A massive “fatberg” made up of grease, rubbish and human waste has been discovered in a London sewer, putting local residents at risk of flooding over the Christmas period.
Thames Water warned that had it not been discovered, the build-up of congealed fat sitting beneath Leather Lane in Clerkenwell was so large that it could easily have caused sewers to burst and flood local homes and businesses.
Since the mass was found last weekend, engineers have worked in shifts around the clock to break-up the fat and dispose of nappies and other non-disposable items.
Thames Water since the Clerkenwell fatberg is just the latest of 200,000 greasy build-ups they have encountered over the past five years.
The say the problem is particularly bad in late December when huge quantities of fat and oil from Christmas dinner are disposed of down drains.

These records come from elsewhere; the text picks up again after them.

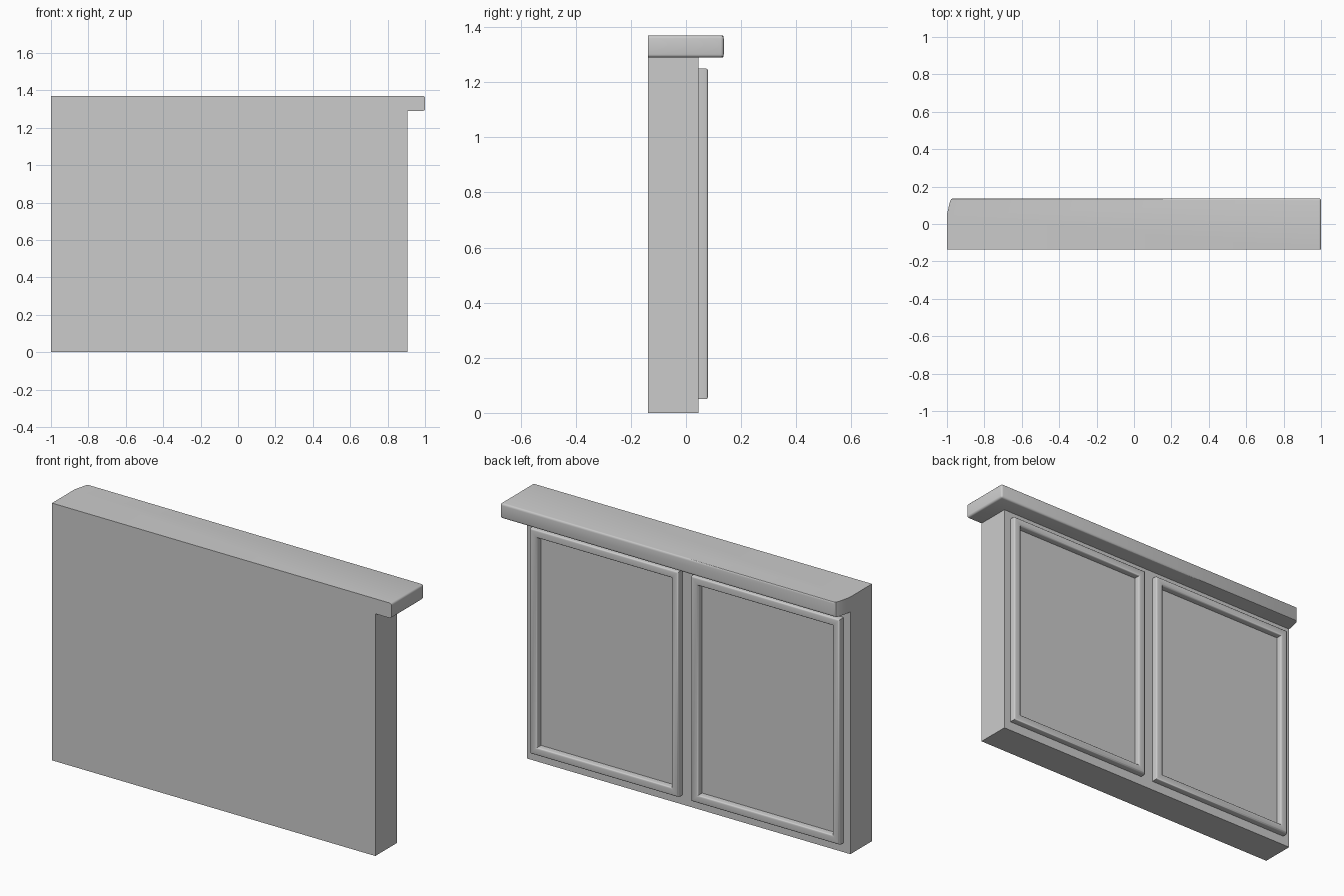
import bpy, bmesh, math

if "Cube" in bpy.data.objects:
    bpy.data.objects.remove(bpy.data.objects["Cube"])

BACK, FRONT, LEFT, BODY_RIGHT = 0.045, -0.137, -1.0, 0.905


def finish(bm, name):
    bmesh.ops.recalc_face_normals(bm, faces=bm.faces)
    me = bpy.data.meshes.new(name)
    bm.to_mesh(me)
    bm.free()
    ob = bpy.data.objects.new(name, me)
    bpy.context.collection.objects.link(ob)
    bpy.ops.object.select_all(action='DESELECT')
    ob.select_set(True)
    bpy.context.view_layer.objects.active = ob
    bpy.ops.object.shade_smooth_by_angle(angle=math.radians(32))
    return ob


def prism(outline, z0, z1):
    bm = bmesh.new()
    face = bm.faces.new([bm.verts.new((x, y, z0)) for x, y in outline])
    top = bmesh.ops.extrude_face_region(bm, geom=[face])
    for v in top["geom"]:
        if isinstance(v, bmesh.types.BMVert):
            v.co.z = z1
    # extrusion drops the source face, so make sure the underside is closed
    bmesh.ops.holes_fill(bm, edges=[e for e in bm.edges if e.is_boundary])
    return bm


# main slab
finish(prism([(LEFT, FRONT), (BODY_RIGHT, FRONT), (BODY_RIGHT, BACK), (LEFT, BACK)],
             0, 1.29), "cabinet_body")

# counter top: rounded along the back and right edges, curved back left corner
bm = prism([(LEFT, FRONT), (1, FRONT), (1, 0.137), (-0.968, 0.137), (-0.977, 0.133),
            (-0.983, 0.123), (-0.991, 0.09), (-0.998, 0.062), (LEFT, 0.045)], 1.29, 1.37)
edges = []
for e in bm.edges:
    a, b = e.verts
    on_back = min(a.co.y, b.co.y) > 0.136
    on_right = min(a.co.x, b.co.x) > 0.999
    vertical = abs(a.co.z - b.co.z) > 0.01
    if (vertical and on_back and on_right) or (not vertical and (on_back or on_right)):
        edges.append(e)
bmesh.ops.bevel(bm, geom=edges, offset=0.011, segments=3, profile=0.5, affect='EDGES')
finish(bm, "counter_top")

# door frames: rounded profile (inset, y) swept round a rectangle
R, WIDTH, FACE = 0.009, 0.042, 0.08
arc = [math.radians(a) for a in (0, 30, 60, 90)]
profile = [(0, BACK)]
profile += [(R - R * math.cos(a), FACE - R + R * math.sin(a)) for a in arc]
profile += [(WIDTH - R + R * math.cos(a), FACE - R + R * math.sin(a)) for a in reversed(arc)]
profile += [(WIDTH, BACK)]


def door_frame(name, x0, x1, z0=0.05, z1=1.25):
    bm = bmesh.new()
    rings = [[bm.verts.new(p) for p in ((x0 + i, y, z0 + i), (x1 - i, y, z0 + i),
                                        (x1 - i, y, z1 - i), (x0 + i, y, z1 - i))]
             for i, y in profile]
    for a, b in zip(rings, rings[1:] + rings[:1]):
        for k in range(4):
            n = (k + 1) % 4
            bm.faces.new((a[k], a[n], b[n], b[k]))
    finish(bm, name)


door_frame("door_frame_left", -0.96, -0.085)
door_frame("door_frame_right", -0.01, 0.865)
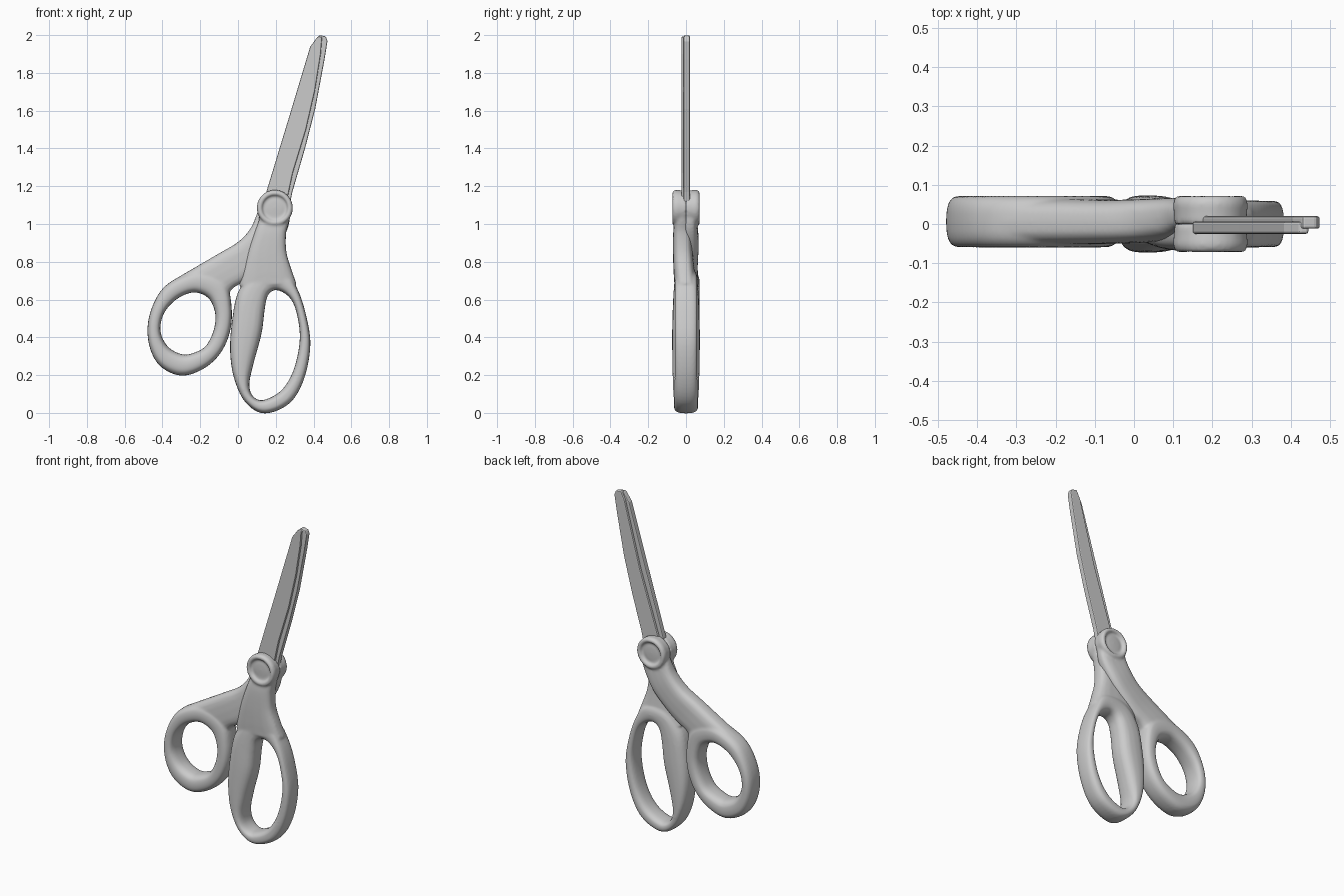
import bpy, bmesh, math
from mathutils import Vector

PIVOT = (0.195, 1.085)


def spline(rows, closed, steps=6):
    """Catmull-Rom interpolation through rows of numbers."""
    n, out = len(rows), []
    get = lambda i: rows[i % n] if closed else rows[max(0, min(n - 1, i))]
    for i in range(n if closed else n - 1):
        p0, p1, p2, p3 = (get(i + k) for k in (-1, 0, 1, 2))
        for s in range(steps):
            t = s / steps
            out.append([0.5 * (2 * b + (c - a) * t + (2 * a - 5 * b + 4 * c - d) * t * t
                               + (3 * b - a - 3 * c + d) * t ** 3)
                        for a, b, c, d in zip(p0, p1, p2, p3)])
    if not closed:
        out.append(list(rows[-1]))
    return out


def skin(bm, rings, closed=False):
    """Bridge rings of points; cap the ends unless the strip is closed."""
    vs = [[bm.verts.new(p) for p in r] for r in rings]
    n, m = len(vs), len(vs[0])
    for i in range(n if closed else n - 1):
        a, b = vs[i], vs[(i + 1) % n]
        for j in range(m):
            k = (j + 1) % m
            bm.faces.new((a[j], a[k], b[k], b[j]))
    if not closed:
        bm.faces.new(vs[0])
        bm.faces.new(vs[-1])


def loft(bm, rows, closed, power=2.7, sides=20):
    """Rounded sections; row = edge A x,z, edge B x,z, y centre, y half thickness."""
    rings = []
    for ax, az, bx, bz, yc, hy in spline(rows, closed):
        ring = []
        for j in range(sides):
            t = 2 * math.pi * j / sides
            c, s = math.cos(t), math.sin(t)
            c = math.copysign(abs(c) ** (2 / power), c)
            s = math.copysign(abs(s) ** (2 / power), s)
            ring.append(Vector(((ax + bx) / 2 + (bx - ax) / 2 * c, yc + hy * s,
                                (az + bz) / 2 + (bz - az) / 2 * c)))
        rings.append(ring)
    skin(bm, rings, closed)


def pivot_cap(bm, side):
    """Round dished boss, turned about the y axis."""
    profile = [(0.004, 0.060), (0.045, 0.058), (0.057, 0.053), (0.064, 0.056),
               (0.070, 0.070), (0.080, 0.074), (0.090, 0.068), (0.096, 0.052),
               (0.093, 0.025), (0.092, 0.0)]
    skin(bm, [[Vector((PIVOT[0] + r * math.cos(a), side * y, PIVOT[1] + r * math.sin(a)))
               for a in (2 * math.pi * k / 40 for k in range(40))] for r, y in profile])


def finish(bm, name):
    bmesh.ops.recalc_face_normals(bm, faces=bm.faces)
    me = bpy.data.meshes.new(name)
    bm.to_mesh(me)
    bm.free()
    ob = bpy.data.objects.new(name, me)
    bpy.context.collection.objects.link(ob)
    return ob


def handle(name, bow, arm, side):
    """Finger bow, arm and pivot cap fused into one soft moulding."""
    bm = bmesh.new()
    loft(bm, bow, True)
    loft(bm, arm, False, power=3.2)
    pivot_cap(bm, side)
    ob = finish(bm, name)
    rm = ob.modifiers.new("Fuse", 'REMESH')
    rm.mode = 'VOXEL'
    rm.voxel_size = 0.0075
    rm.use_smooth_shade = True
    sm = ob.modifiers.new("Soften", 'SMOOTH')
    sm.factor = 0.5
    sm.iterations = 5


def blade(name, outline, y0, y1):
    bm = bmesh.new()
    skin(bm, [[Vector((x, y, z)) for x, z in outline] for y in (y0, y1)])
    ob = finish(bm, name)
    bv = ob.modifiers.new("Edge", 'BEVEL')
    bv.width = 0.006
    bv.segments = 2
    bv.limit_method = 'ANGLE'


# Thumb handle: round bow on the left, arm crossing behind
thumb_bow = [(*r, 0.006, 0.066) for r in [
    (-0.30, 0.197, -0.295, 0.31), (-0.415, 0.25, -0.37, 0.35),
    (-0.472, 0.365, -0.41, 0.43), (-0.472, 0.505, -0.395, 0.52),
    (-0.41, 0.645, -0.34, 0.59), (-0.31, 0.72, -0.27, 0.63),
    (-0.19, 0.75, -0.21, 0.635), (-0.07, 0.70, -0.15, 0.60),
    (-0.035, 0.575, -0.12, 0.52), (-0.04, 0.44, -0.13, 0.435),
    (-0.09, 0.32, -0.17, 0.355), (-0.18, 0.235, -0.23, 0.32)]]
thumb_arm = [
    (-0.335, 0.708, -0.06, 0.62, 0.006, 0.060), (-0.22, 0.775, -0.02, 0.665, 0.006, 0.058),
    (-0.10, 0.845, 0.04, 0.70, 0.006, 0.056), (0.0, 0.905, 0.12, 0.77, 0.010, 0.055),
    (0.065, 0.975, 0.20, 0.86, 0.015, 0.052), (0.10, 1.055, 0.265, 0.98, 0.020, 0.038),
    (0.13, 1.14, 0.28, 1.10, 0.022, 0.030)]
handle("thumb_handle", thumb_bow, thumb_arm, 1)

# Finger handle: long bow on the right, arm crossing in front
finger_bow = [(*r[:4], 0.0, r[4]) for r in [
    (0.14, -0.003, 0.135, 0.068, 0.064), (0.272, 0.05, 0.23, 0.12, 0.062),
    (0.350, 0.18, 0.295, 0.23, 0.060), (0.383, 0.36, 0.327, 0.39, 0.060),
    (0.360, 0.52, 0.31, 0.53, 0.060), (0.315, 0.655, 0.272, 0.612, 0.060),
    (0.25, 0.75, 0.205, 0.65, 0.060), (0.10, 0.75, 0.16, 0.625, 0.062),
    (0.005, 0.65, 0.142, 0.55, 0.068), (-0.03, 0.50, 0.125, 0.42, 0.073),
    (-0.042, 0.33, 0.082, 0.26, 0.073), (-0.02, 0.18, 0.06, 0.15, 0.070),
    (0.04, 0.055, 0.08, 0.088, 0.066)]]
finger_arm = [
    (0.14, 1.15, 0.26, 1.155, -0.022, 0.030), (0.115, 1.09, 0.285, 1.09, -0.022, 0.031),
    (0.11, 1.02, 0.272, 1.02, -0.022, 0.038), (0.085, 0.95, 0.255, 0.95, -0.020, 0.048),
    (0.05, 0.85, 0.257, 0.85, -0.017, 0.052), (0.022, 0.75, 0.285, 0.755, -0.010, 0.056),
    (0.005, 0.675, 0.31, 0.685, -0.002, 0.060)]
handle("finger_handle", finger_bow, finger_arm, -1)

# Closed blades, one slightly behind the other
blade("front_blade", [
    (0.15, 1.08), (0.15, 1.17), (0.267, 1.555), (0.382, 1.938), (0.422, 1.993),
    (0.445, 1.99), (0.438, 1.90), (0.408, 1.71), (0.36, 1.50), (0.29, 1.27), (0.25, 1.08)],
    -0.025, 0.006)
blade("back_blade", [
    (0.175, 1.08), (0.175, 1.17), (0.30, 1.555), (0.405, 1.95), (0.43, 2.0), (0.465, 1.993),
    (0.474, 1.97), (0.458, 1.87), (0.409, 1.61), (0.355, 1.40), (0.288, 1.17), (0.27, 1.08)],
    -0.012, 0.020)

Over the next two days, the equivalent of Olympic sized swimming pools will end up in the UK’s sewers, according to the Mirror.
Exacerbating the problem, overnight temperatures can fall dramatically at this time of year and cause the fat the cool and solidify, trapping used toilet paper and other household rubbish is giant bounds that stick to the walls of sewers and prevent the natural flow of water.
Thames Water's head of sewer networks Jerry White advises: "Instead of tipping it down the drain, simply use containers such as leftover cranberry sauce jars, brandy butter tubs, or margarine pots as ‘fat traps’ to put your cooled fat before throwing it in the bin.
"Please don't feed the fatberg this Christmas,” he added.
Join our new commenting forum
Join thought-provoking conversations, follow other Independent readers and see their replies